Data to process ▸

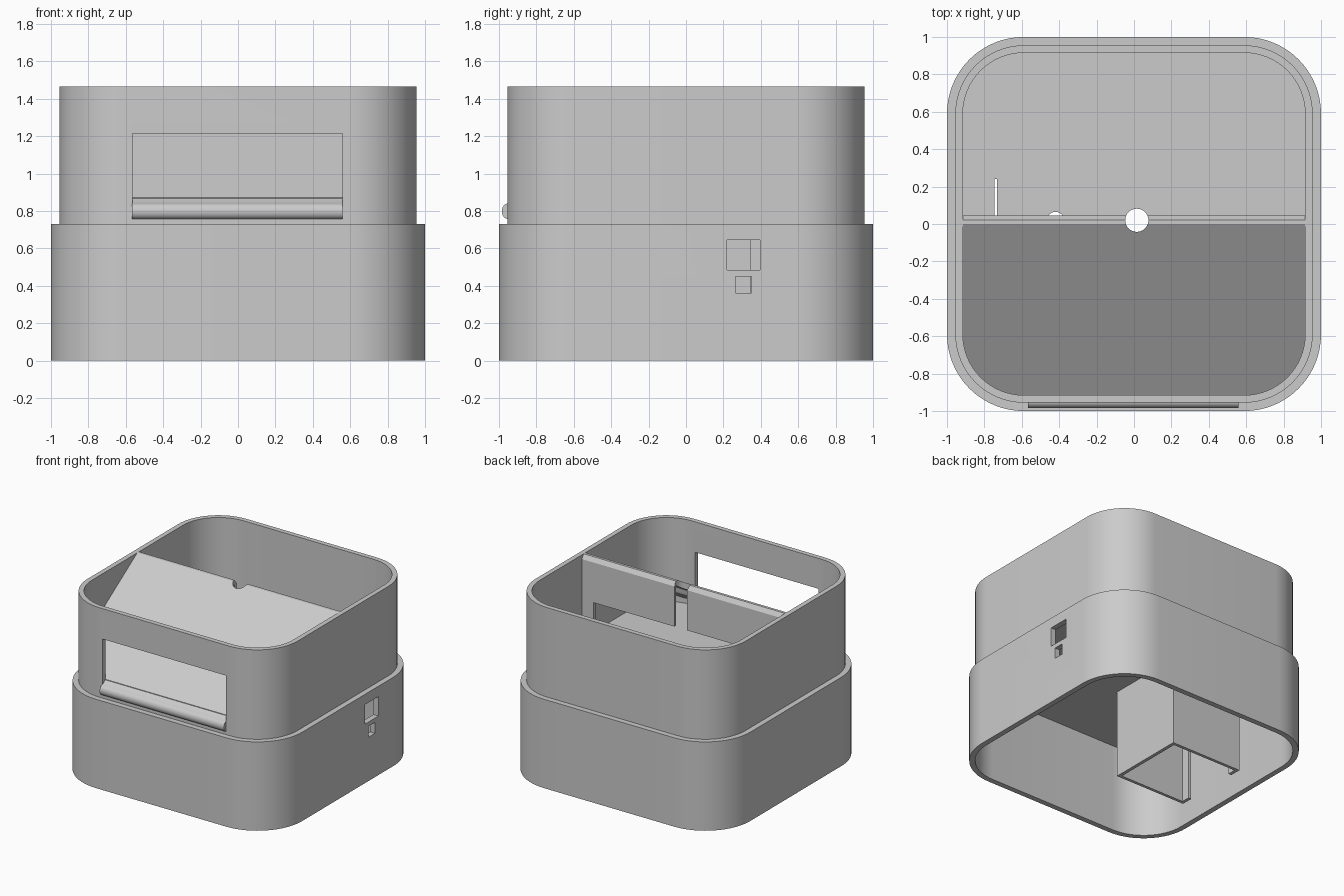
import bpy, bmesh, math
from mathutils import Vector

cube = bpy.data.objects.get("Cube")
if cube:
    bpy.data.objects.remove(cube, do_unlink=True)

GREY = (0.6, 0.6, 0.6, 1)
plastic = bpy.data.materials.new("light_grey_plastic")
plastic.use_nodes = True
plastic.diffuse_color = GREY
bsdf = plastic.node_tree.nodes["Principled BSDF"]
bsdf.inputs["Base Color"].default_value = GREY
bsdf.inputs["Roughness"].default_value = 0.6

CORNER = 0.59          # centre of the corner arcs
FLOOR, RIM = 0.73, 1.465


def extrude(name, points, offset):
    """Solid made by sweeping a closed outline along an offset."""
    bm = bmesh.new()
    face = bm.faces.new([bm.verts.new(p) for p in points])
    moved = bmesh.ops.extrude_face_region(bm, geom=[face])["geom"]
    verts = [v for v in moved if isinstance(v, bmesh.types.BMVert)]
    bmesh.ops.translate(bm, verts=verts, vec=Vector(offset))
    bmesh.ops.recalc_face_normals(bm, faces=bm.faces)
    mesh = bpy.data.meshes.new(name)
    bm.to_mesh(mesh)
    bm.free()
    mesh.materials.append(plastic)
    obj = bpy.data.objects.new(name, mesh)
    bpy.context.collection.objects.link(obj)
    return obj


def rounded(name, half, z0, z1, steps=16):
    """Rounded square prism."""
    pts = []
    for q, (sx, sy) in enumerate(((1, 1), (-1, 1), (-1, -1), (1, -1))):
        for i in range(steps + 1):
            a = math.pi / 2 * (q + i / steps)
            pts.append((sx * CORNER + (half - CORNER) * math.cos(a),
                        sy * CORNER + (half - CORNER) * math.sin(a), z0))
    return extrude(name, pts, (0, 0, z1 - z0))


def box(name, x0, x1, y0, y1, z0, z1):
    pts = [(x0, y0, z0), (x1, y0, z0), (x1, y1, z0), (x0, y1, z0)]
    return extrude(name, pts, (0, 0, z1 - z0))


def cylinder(name, x, y, r, z0, z1, n=32):
    pts = [(x + r * math.cos(2 * math.pi * i / n),
            y + r * math.sin(2 * math.pi * i / n), z0) for i in range(n)]
    return extrude(name, pts, (0, 0, z1 - z0))


def boolean(obj, cutter, operation="DIFFERENCE"):
    cutter.hide_render = True
    mod = obj.modifiers.new("cut", "BOOLEAN")
    mod.operation, mod.solver, mod.object = operation, "EXACT", cutter
    bpy.context.view_layer.objects.active = obj
    bpy.ops.object.modifier_apply(modifier=mod.name)
    bpy.data.objects.remove(cutter, do_unlink=True)


def cable_hole():
    return cylinder("cutter", 0.015, 0.02, 0.062, 0.5, 1.6)


# Lower shell, open below, with two ports in its left side
base = rounded("base_shell", 1.0, 0, FLOOR)
boolean(base, rounded("cutter", 0.955, -0.1, 0.9))
for y0, y1, z0, z1 in ((0.22, 0.395, 0.485, 0.645), (0.265, 0.35, 0.36, 0.45)):
    boolean(base, box("cutter", 0.9, 1.1, y0, y1, z0, z1))

# Upper shell with floor, front window and floor openings
upper = rounded("upper_shell", 0.955, FLOOR, RIM)
boolean(upper, rounded("cutter", 0.915, 0.775, 1.6))
boolean(upper, box("cutter", -0.565, 0.56, -1.1, -0.8, 0.79, 1.215))
boolean(upper, cable_hole())
boolean(upper, cylinder("cutter", -0.42, 0.02, 0.045, 0.6, 0.9))
boolean(upper, box("cutter", -0.747, -0.733, -0.22, 0.24, 0.6, 0.9))

# Sloping ramp from the ridge down to the front window
ramp_profile = [(0, RIM), (0.022, RIM), (0.045, 1.43), (0.02, 1.425),
                (-0.95, 0.79), (-0.95, 0.85)]
ramp = extrude("ramp", [(-0.95, y, z) for y, z in ramp_profile], (1.9, 0, 0))
boolean(ramp, rounded("cutter", 0.918, 0.5, 1.6), "INTERSECT")
boolean(ramp, cable_hole())

# Rounded lip at the foot of the ramp
lip_profile = [(-0.90, 0.88), (-0.90, 0.757)]
for i in range(13):
    a = math.pi * i / 12
    lip_profile.append((-0.95 - 0.035 * math.sin(a),
                        0.798 - 0.042 * math.cos(a)))
lip = extrude("ramp_lip", [(-0.568, y, z) for y, z in lip_profile],
              (1.128, 0, 0))

# Divider under the ridge, with a wide opening at floor level
divider = box("divider", -0.917, 0.917, 0.02, 0.044, 0.77, 1.43)
boolean(divider, box("cutter", -0.81, 0.81, -0.1, 0.2, 0.7, 1.1))
boolean(divider, cable_hole())

# Compartment hanging below the floor, open underneath and on one side
bay = box("under_compartment", -0.747, -0.097, -0.315, 0.345, 0, FLOOR)
boolean(bay, box("cutter", -0.72, -0.125, -0.29, 0.32, -0.1, 0.9))
boolean(bay, box("cutter", -0.9, -0.7, -0.22, 0.25, -0.1, 0.9))

# Smooth the curved walls, keep the edges crisp
bpy.ops.object.select_all(action="DESELECT")
for part in (base, upper, ramp, lip, divider, bay):
    part.select_set(True)
bpy.context.view_layer.objects.active = base
bpy.ops.object.shade_smooth_by_angle(angle=math.radians(30))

What is expected ▸ Looking at the listing above, how many of its lines contain "name"? Say only the number.

Answer to this task ▸ 10